EXCERPTED DATA —
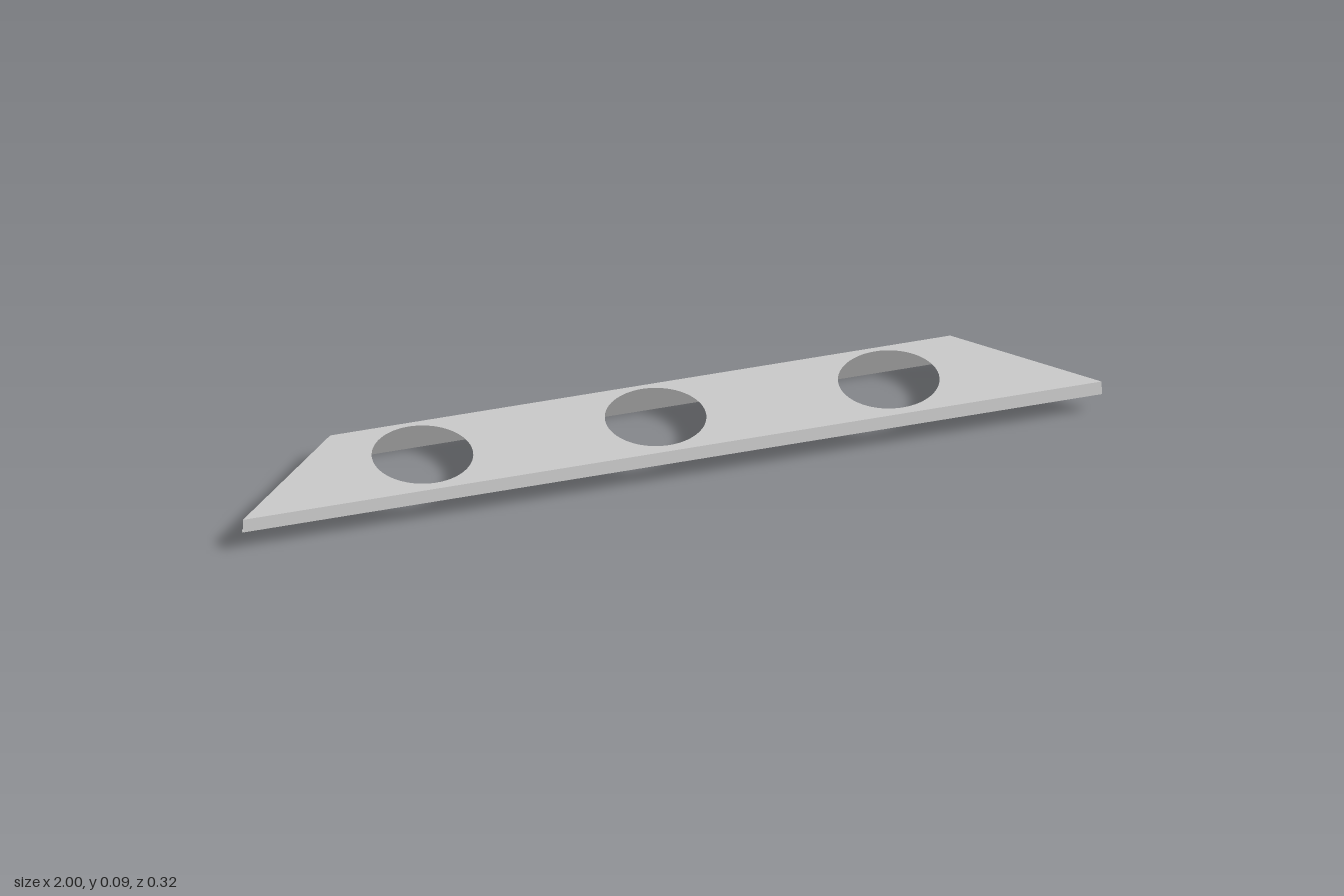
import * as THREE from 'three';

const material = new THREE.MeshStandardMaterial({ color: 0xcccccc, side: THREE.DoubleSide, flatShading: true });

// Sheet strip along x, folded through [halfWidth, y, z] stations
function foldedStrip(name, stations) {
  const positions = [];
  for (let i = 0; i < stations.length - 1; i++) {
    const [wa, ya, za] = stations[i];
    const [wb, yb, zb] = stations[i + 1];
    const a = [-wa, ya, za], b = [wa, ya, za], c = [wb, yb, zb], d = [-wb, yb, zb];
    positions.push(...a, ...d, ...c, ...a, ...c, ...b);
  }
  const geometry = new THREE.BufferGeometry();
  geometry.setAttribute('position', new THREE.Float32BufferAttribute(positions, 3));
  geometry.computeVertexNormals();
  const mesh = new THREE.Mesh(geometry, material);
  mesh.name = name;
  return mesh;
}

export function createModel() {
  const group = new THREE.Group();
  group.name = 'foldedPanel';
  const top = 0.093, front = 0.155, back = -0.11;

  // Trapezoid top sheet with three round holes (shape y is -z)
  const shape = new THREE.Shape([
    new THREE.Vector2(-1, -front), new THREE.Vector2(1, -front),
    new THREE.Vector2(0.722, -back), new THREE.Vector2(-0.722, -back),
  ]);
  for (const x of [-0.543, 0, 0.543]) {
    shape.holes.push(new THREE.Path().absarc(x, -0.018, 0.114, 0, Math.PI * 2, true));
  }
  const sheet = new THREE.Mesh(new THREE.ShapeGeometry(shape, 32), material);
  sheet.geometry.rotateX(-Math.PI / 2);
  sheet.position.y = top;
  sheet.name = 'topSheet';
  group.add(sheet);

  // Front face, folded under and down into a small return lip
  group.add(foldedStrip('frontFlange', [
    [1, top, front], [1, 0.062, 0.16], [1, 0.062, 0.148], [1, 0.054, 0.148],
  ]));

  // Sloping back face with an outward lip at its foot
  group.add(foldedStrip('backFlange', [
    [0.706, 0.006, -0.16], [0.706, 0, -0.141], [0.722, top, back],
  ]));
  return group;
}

==

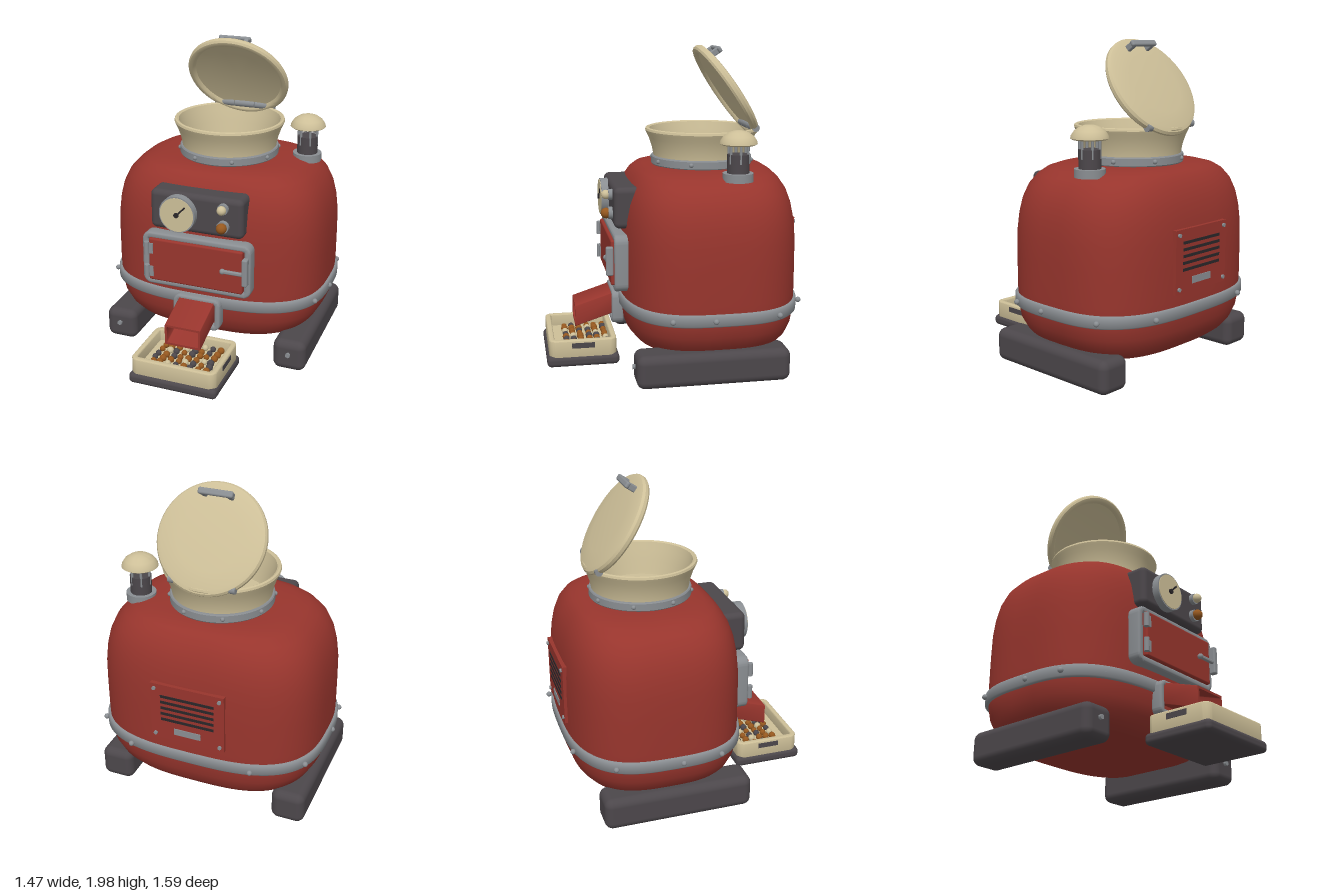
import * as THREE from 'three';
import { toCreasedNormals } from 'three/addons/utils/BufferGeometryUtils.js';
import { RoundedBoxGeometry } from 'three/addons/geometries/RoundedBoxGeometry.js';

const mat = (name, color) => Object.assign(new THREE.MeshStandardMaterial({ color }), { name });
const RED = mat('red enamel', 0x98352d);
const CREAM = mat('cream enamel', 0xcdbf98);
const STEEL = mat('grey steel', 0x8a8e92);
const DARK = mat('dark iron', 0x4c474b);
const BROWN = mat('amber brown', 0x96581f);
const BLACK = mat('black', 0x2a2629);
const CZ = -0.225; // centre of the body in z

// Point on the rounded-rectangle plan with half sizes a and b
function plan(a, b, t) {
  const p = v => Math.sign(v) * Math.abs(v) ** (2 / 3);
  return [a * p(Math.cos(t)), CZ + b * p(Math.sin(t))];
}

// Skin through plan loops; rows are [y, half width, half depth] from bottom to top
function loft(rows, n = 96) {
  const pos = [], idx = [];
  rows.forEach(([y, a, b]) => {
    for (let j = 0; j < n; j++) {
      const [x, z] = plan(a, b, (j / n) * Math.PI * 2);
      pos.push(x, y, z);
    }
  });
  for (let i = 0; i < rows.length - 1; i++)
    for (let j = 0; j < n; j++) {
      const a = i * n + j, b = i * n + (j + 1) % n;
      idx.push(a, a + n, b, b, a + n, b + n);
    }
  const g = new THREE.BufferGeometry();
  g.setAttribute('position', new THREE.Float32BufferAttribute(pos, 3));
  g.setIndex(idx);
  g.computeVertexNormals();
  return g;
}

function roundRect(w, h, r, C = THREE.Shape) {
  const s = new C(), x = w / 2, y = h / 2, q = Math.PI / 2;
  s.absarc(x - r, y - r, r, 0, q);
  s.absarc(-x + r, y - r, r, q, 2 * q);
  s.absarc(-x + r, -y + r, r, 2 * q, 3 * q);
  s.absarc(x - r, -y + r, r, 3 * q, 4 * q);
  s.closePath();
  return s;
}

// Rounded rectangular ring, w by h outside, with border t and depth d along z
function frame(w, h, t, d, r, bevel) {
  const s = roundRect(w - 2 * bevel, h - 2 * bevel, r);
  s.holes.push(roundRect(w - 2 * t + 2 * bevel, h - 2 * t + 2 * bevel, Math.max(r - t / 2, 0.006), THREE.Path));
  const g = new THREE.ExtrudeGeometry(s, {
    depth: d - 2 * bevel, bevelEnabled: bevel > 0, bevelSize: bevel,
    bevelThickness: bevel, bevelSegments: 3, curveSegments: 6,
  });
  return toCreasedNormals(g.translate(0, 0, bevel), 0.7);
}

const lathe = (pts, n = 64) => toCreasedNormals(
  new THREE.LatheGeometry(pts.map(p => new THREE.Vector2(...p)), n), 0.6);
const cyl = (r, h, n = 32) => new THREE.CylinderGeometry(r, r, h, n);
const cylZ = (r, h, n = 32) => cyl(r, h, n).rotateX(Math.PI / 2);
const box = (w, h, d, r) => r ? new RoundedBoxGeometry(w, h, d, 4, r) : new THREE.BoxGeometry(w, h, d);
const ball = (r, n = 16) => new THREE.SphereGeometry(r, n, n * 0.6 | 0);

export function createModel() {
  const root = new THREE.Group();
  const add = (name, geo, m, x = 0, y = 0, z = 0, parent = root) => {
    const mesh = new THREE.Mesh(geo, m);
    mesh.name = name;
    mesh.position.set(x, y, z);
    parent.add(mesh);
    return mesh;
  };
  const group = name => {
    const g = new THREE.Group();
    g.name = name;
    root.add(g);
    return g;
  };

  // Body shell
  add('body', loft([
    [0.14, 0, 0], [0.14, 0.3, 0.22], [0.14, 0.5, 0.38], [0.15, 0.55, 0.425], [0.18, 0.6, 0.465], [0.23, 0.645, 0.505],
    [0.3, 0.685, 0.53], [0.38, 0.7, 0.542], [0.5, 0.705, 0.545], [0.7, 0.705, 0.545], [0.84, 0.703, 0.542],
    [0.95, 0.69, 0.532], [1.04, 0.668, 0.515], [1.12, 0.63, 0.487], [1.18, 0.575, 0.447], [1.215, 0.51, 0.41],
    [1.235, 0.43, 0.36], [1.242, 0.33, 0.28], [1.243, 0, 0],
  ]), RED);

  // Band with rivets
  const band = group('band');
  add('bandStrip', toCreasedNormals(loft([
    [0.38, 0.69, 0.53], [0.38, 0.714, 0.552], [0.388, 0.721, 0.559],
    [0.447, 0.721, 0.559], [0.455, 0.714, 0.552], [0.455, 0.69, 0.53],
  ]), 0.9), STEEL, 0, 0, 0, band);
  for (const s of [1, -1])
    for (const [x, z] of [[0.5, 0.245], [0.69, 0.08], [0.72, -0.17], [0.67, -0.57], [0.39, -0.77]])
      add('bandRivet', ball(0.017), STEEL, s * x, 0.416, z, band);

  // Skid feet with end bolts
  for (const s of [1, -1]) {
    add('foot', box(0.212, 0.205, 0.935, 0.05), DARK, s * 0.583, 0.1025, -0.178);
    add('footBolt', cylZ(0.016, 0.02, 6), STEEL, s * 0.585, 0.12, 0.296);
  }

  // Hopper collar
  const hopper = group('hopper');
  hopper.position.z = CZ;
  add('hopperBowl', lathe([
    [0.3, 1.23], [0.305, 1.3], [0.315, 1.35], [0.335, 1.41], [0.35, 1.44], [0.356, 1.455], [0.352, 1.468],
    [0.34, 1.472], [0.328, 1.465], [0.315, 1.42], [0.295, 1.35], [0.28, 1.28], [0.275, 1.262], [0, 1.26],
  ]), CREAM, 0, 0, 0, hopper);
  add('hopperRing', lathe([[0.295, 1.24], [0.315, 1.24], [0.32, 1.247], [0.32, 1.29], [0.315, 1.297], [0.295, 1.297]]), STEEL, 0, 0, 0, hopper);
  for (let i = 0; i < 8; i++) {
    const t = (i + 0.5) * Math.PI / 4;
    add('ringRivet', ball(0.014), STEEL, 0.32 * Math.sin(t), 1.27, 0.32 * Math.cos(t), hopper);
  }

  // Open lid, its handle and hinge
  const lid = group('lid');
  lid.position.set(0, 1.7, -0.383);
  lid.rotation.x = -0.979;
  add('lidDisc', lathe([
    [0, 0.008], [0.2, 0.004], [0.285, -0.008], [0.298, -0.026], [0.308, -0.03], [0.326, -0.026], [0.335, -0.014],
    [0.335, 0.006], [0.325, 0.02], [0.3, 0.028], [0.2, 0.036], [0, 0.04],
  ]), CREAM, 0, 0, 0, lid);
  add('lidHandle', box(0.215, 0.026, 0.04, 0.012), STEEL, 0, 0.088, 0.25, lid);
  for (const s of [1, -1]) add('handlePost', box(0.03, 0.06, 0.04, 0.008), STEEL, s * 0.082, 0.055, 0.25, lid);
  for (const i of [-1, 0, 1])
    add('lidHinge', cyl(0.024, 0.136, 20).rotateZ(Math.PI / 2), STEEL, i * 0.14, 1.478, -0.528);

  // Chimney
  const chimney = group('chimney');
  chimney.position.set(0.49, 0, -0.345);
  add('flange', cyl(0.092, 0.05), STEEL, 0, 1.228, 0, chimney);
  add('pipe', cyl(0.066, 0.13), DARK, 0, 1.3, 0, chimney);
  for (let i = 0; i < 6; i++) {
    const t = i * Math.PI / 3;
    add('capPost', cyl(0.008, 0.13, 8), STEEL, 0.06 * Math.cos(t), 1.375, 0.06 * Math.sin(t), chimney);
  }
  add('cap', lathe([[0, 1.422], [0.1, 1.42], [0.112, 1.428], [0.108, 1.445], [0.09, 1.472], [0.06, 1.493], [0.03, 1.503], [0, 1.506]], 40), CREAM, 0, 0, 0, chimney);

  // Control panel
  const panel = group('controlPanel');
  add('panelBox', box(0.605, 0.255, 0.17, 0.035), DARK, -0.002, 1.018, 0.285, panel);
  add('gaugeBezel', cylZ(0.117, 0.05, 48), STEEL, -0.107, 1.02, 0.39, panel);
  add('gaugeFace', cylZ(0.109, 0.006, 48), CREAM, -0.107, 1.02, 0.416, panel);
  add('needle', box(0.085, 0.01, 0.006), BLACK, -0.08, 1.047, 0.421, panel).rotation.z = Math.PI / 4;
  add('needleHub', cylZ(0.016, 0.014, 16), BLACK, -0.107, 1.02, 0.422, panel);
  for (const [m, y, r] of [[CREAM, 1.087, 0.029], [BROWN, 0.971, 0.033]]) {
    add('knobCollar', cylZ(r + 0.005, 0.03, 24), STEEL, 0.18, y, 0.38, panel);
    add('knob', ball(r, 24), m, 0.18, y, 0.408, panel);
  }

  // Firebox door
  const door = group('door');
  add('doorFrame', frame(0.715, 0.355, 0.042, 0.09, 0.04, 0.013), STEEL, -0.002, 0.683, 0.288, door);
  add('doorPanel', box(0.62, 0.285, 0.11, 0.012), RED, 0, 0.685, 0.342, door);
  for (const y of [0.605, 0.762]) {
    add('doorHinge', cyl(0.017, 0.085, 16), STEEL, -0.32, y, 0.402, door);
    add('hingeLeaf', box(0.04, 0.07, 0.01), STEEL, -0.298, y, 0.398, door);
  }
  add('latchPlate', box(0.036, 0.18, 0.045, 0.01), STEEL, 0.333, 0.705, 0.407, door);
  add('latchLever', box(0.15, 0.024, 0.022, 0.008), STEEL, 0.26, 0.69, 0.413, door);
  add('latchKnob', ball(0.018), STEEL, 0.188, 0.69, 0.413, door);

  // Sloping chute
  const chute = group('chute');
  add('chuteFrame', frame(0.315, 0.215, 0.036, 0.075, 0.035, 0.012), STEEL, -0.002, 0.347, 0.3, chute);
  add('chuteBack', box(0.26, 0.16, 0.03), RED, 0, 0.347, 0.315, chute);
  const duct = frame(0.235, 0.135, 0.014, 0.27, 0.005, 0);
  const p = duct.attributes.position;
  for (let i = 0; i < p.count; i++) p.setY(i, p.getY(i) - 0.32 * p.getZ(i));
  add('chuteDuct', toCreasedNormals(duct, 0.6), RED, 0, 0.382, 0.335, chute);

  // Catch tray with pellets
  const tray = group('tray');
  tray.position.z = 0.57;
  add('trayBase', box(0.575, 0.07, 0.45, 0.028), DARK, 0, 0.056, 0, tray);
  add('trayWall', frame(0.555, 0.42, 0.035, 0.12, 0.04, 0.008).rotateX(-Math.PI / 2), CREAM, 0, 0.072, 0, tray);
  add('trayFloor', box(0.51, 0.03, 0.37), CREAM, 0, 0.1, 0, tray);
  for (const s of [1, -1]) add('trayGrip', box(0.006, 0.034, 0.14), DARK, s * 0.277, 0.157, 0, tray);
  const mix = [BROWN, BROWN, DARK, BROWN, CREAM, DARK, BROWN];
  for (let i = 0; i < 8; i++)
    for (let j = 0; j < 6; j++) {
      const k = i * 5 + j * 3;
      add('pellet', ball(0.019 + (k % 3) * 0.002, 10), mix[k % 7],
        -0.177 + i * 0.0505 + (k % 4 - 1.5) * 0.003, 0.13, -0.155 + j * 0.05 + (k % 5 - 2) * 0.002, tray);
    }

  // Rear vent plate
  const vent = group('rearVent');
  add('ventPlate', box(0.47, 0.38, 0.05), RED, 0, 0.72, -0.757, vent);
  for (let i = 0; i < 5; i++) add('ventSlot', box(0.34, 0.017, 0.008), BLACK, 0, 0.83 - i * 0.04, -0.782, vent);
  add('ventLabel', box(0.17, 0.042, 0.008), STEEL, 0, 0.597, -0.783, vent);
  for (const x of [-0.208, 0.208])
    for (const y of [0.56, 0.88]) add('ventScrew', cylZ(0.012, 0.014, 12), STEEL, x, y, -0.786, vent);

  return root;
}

ASSIGNMENT —
Copy each line above containing the string "computeVertexNormals".

TASK RESULT —
  geometry.computeVertexNormals();
  g.computeVertexNormals();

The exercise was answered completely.